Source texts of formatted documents
********************

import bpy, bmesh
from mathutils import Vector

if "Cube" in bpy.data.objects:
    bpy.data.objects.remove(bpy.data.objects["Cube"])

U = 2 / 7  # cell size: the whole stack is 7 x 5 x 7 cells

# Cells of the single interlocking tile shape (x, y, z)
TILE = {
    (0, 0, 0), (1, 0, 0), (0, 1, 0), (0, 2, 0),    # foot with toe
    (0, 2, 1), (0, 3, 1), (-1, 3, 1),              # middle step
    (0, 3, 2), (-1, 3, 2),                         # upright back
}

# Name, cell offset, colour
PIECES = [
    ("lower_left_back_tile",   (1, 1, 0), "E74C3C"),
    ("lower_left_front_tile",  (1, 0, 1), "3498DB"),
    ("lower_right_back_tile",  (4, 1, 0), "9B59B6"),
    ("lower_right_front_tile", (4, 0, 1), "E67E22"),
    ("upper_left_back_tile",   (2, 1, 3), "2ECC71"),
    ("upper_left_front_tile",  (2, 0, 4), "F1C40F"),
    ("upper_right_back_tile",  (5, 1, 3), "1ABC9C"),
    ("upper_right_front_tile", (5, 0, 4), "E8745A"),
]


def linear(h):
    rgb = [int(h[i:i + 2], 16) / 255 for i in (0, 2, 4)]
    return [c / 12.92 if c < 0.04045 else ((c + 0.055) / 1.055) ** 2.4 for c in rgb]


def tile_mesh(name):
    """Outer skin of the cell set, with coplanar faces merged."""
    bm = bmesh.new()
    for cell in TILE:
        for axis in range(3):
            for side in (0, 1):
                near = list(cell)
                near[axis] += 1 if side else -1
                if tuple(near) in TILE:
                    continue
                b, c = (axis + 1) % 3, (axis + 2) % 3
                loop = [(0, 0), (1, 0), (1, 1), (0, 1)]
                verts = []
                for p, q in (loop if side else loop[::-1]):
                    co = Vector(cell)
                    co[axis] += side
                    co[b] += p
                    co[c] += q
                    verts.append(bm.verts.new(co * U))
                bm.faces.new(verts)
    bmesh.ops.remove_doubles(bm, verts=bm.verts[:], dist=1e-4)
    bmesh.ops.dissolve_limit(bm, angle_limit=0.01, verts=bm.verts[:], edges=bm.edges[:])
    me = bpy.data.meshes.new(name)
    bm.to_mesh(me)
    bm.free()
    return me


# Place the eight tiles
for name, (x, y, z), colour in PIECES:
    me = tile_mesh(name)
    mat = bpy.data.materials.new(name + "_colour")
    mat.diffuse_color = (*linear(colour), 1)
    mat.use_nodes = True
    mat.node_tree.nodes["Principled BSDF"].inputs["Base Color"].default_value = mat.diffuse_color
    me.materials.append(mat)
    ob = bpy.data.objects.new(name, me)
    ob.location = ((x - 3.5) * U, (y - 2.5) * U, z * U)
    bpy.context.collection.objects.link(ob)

********************

* [Exercise aim]: Your task is to quote all of the data word for word.

* [Solution]:
import bpy, bmesh
from mathutils import Vector

if "Cube" in bpy.data.objects:
    bpy.data.objects.remove(bpy.data.objects["Cube"])

U = 2 / 7  # cell size: the whole stack is 7 x 5 x 7 cells

# Cells of the single interlocking tile shape (x, y, z)
TILE = {
    (0, 0, 0), (1, 0, 0), (0, 1, 0), (0, 2, 0),    # foot with toe
    (0, 2, 1), (0, 3, 1), (-1, 3, 1),              # middle step
    (0, 3, 2), (-1, 3, 2),                         # upright back
}

# Name, cell offset, colour
PIECES = [
    ("lower_left_back_tile",   (1, 1, 0), "E74C3C"),
    ("lower_left_front_tile",  (1, 0, 1), "3498DB"),
    ("lower_right_back_tile",  (4, 1, 0), "9B59B6"),
    ("lower_right_front_tile", (4, 0, 1), "E67E22"),
    ("upper_left_back_tile",   (2, 1, 3), "2ECC71"),
    ("upper_left_front_tile",  (2, 0, 4), "F1C40F"),
    ("upper_right_back_tile",  (5, 1, 3), "1ABC9C"),
    ("upper_right_front_tile", (5, 0, 4), "E8745A"),
]


def linear(h):
    rgb = [int(h[i:i + 2], 16) / 255 for i in (0, 2, 4)]
    return [c / 12.92 if c < 0.04045 else ((c + 0.055) / 1.055) ** 2.4 for c in rgb]


def tile_mesh(name):
    """Outer skin of the cell set, with coplanar faces merged."""
    bm = bmesh.new()
    for cell in TILE:
        for axis in range(3):
            for side in (0, 1):
                near = list(cell)
                near[axis] += 1 if side else -1
                if tuple(near) in TILE:
                    continue
                b, c = (axis + 1) % 3, (axis + 2) % 3
                loop = [(0, 0), (1, 0), (1, 1), (0, 1)]
                verts = []
                for p, q in (loop if side else loop[::-1]):
                    co = Vector(cell)
                    co[axis] += side
                    co[b] += p
                    co[c] += q
                    verts.append(bm.verts.new(co * U))
                bm.faces.new(verts)
    bmesh.ops.remove_doubles(bm, verts=bm.verts[:], dist=1e-4)
    bmesh.ops.dissolve_limit(bm, angle_limit=0.01, verts=bm.verts[:], edges=bm.edges[:])
    me = bpy.data.meshes.new(name)
    bm.to_mesh(me)
    bm.free()
    return me


# Place the eight tiles
for name, (x, y, z), colour in PIECES:
    me = tile_mesh(name)
    mat = bpy.data.materials.new(name + "_colour")
    mat.diffuse_color = (*linear(colour), 1)
    mat.use_nodes = True
    mat.node_tree.nodes["Principled BSDF"].inputs["Base Color"].default_value = mat.diffuse_color
    me.materials.append(mat)
    ob = bpy.data.objects.new(name, me)
    ob.location = ((x - 3.5) * U, (y - 2.5) * U, z * U)
    bpy.context.collection.objects.link(ob)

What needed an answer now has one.